At the height of the pandemic, newspapers were full of articles describing parents obliged to school their children at home being newly appreciative of the hard job that teachers do each day managing classrooms full of less-than-eager learners. But other parents reacted with irritation as schools bungled on-line instruction and could not decide whether or not to resume in-person instruction. Teachers unions also received criticism for putting the well-being of their members ahead of the instructional needs of children and the child care requirements of families. These negative perceptions may lead to a continued parental reluctance to return their children to traditional school-based instruction.
But what reasons did parents who homeschooled before the pandemic give for doing so? Looking at their rationales may provide insight as to whether homeschooling will continue to be more popular in the future. The leading reason given by homeschooling parents in 2019 was concern about the school environment: fears that their children might not be safe at school; worries over the availability of cigarettes, alcohol and drugs; and anxiety about negative peer pressures. As shown in Figure 3, this reason was cited by the parents of 75% of homeschooled students in 2019. Nearly a quarter chose it as the most important reason for homeschooling. This basis for keeping children at home remains salient for many parents.
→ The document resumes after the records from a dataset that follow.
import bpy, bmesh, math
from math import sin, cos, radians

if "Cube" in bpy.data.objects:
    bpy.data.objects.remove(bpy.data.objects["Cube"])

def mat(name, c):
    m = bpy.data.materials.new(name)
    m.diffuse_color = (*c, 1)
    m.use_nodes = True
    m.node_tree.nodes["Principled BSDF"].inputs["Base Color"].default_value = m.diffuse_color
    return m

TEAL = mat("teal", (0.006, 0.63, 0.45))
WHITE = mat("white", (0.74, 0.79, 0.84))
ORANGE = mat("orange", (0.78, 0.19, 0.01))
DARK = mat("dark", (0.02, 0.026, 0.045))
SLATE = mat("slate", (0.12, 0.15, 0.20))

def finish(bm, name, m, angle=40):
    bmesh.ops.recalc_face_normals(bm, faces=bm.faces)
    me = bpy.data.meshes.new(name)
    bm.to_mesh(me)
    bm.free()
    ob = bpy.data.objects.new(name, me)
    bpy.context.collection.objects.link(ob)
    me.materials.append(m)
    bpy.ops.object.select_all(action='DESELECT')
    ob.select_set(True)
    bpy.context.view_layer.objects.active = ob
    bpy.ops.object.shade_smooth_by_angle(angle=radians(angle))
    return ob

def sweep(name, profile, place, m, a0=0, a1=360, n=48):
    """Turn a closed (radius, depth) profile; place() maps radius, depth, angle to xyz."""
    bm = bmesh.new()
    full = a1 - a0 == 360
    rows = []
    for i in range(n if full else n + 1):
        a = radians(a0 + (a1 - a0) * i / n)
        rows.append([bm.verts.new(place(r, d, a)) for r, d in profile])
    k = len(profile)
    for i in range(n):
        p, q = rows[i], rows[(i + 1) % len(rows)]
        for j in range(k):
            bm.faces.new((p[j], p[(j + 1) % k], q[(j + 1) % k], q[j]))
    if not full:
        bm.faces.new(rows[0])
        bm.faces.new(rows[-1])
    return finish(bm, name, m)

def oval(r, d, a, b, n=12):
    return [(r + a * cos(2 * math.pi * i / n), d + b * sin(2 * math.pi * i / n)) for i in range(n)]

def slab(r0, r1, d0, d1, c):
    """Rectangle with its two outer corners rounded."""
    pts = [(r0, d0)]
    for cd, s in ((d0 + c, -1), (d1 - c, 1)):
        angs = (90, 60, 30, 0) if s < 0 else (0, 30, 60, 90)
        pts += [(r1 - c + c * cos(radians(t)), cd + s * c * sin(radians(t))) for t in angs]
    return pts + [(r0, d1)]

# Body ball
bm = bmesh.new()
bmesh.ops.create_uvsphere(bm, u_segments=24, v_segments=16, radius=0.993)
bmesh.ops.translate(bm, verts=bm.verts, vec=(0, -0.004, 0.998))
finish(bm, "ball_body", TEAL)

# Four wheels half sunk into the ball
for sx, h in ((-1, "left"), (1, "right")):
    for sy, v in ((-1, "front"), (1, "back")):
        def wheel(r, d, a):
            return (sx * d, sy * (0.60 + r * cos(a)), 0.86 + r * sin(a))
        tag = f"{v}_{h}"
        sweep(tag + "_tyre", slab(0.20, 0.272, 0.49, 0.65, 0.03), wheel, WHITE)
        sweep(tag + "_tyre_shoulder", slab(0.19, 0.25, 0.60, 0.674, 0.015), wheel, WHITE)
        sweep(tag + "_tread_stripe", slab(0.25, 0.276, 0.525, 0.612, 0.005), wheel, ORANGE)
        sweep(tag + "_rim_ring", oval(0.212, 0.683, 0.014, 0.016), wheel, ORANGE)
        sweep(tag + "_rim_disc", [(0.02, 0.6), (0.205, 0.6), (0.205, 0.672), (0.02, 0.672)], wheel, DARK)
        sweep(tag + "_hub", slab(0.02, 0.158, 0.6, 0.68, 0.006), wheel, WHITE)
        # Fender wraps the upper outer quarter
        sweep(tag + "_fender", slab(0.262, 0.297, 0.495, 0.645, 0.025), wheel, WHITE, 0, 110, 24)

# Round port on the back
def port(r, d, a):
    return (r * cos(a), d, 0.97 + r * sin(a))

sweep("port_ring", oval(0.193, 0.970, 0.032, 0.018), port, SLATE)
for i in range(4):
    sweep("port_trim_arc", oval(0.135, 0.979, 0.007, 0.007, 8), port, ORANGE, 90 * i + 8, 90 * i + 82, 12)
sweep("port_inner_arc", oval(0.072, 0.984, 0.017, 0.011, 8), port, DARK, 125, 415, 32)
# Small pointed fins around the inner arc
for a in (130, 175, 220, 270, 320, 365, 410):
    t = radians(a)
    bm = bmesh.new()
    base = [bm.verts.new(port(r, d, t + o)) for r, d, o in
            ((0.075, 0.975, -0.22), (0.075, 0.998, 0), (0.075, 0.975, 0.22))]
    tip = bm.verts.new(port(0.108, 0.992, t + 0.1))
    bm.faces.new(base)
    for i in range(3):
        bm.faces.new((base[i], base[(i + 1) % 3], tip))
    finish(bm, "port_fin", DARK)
Another frequent rationale was dissatisfaction with the academic instruction at the locally available schools. Two-thirds of homeschooled students had parents who gave this explanation for their decision, and 13% chose it as the most important reason. This basis for home tutelage also remains salient. It may be becoming even more so, given the movement to adopt “anti-racist” instructional programs in urban public schools.
Desires to provide moral or religious instruction to one’s offspring were other frequent reasons for home schooling: two-thirds cited moral instruction, and just over half cited religious instruction. It is not just traditional homeschoolers who would prefer that their children’s education have a moral or spiritual component. How to provide such instruction in public schools is a contentious issue, however.
Even as the Biden Administration plans to shower torrents of additional money on the nation’s schools, education administrators would do well to consider why growing numbers of parents have chosen to forsake their services for better alternatives.
Nicholas Zill is a research psychologist and a senior fellow of the Institute for Family Studies. He directed the National Survey of Children, a longitudinal study that produced widely cited findings on children’s life experiences and adjustment following parental divorce.
1. The observation that homeschooling increased dramatically in 2020 is based on data from the Census Bureau’s new and experimental Household Pulse Survey program, whereas earlier readings come from the Department of Education’s longstanding National Household Education Survey. Thus, the apparent increase may be at least partly due to differences in question wordings, respondent understandings, and other survey practices.
2. Only 1.25% of students whose parents both worked full time, full year were homeschooled in 2018-2019, compared to 5.23% of students with only one of two parents working full time, full year. Among students with single parents who worked full time, full year, only 0.9% were homeschooled, compared to 2.6% of students in other single-parent families. Both of these differences are statistically significant (p < .05). (Author’s analysis of public use data from the 2019 National Household Education Survey.)
3. Remote learning, where the public or private school provides the instruction via the Internet, was not counted as homeschooling in the studies cited here.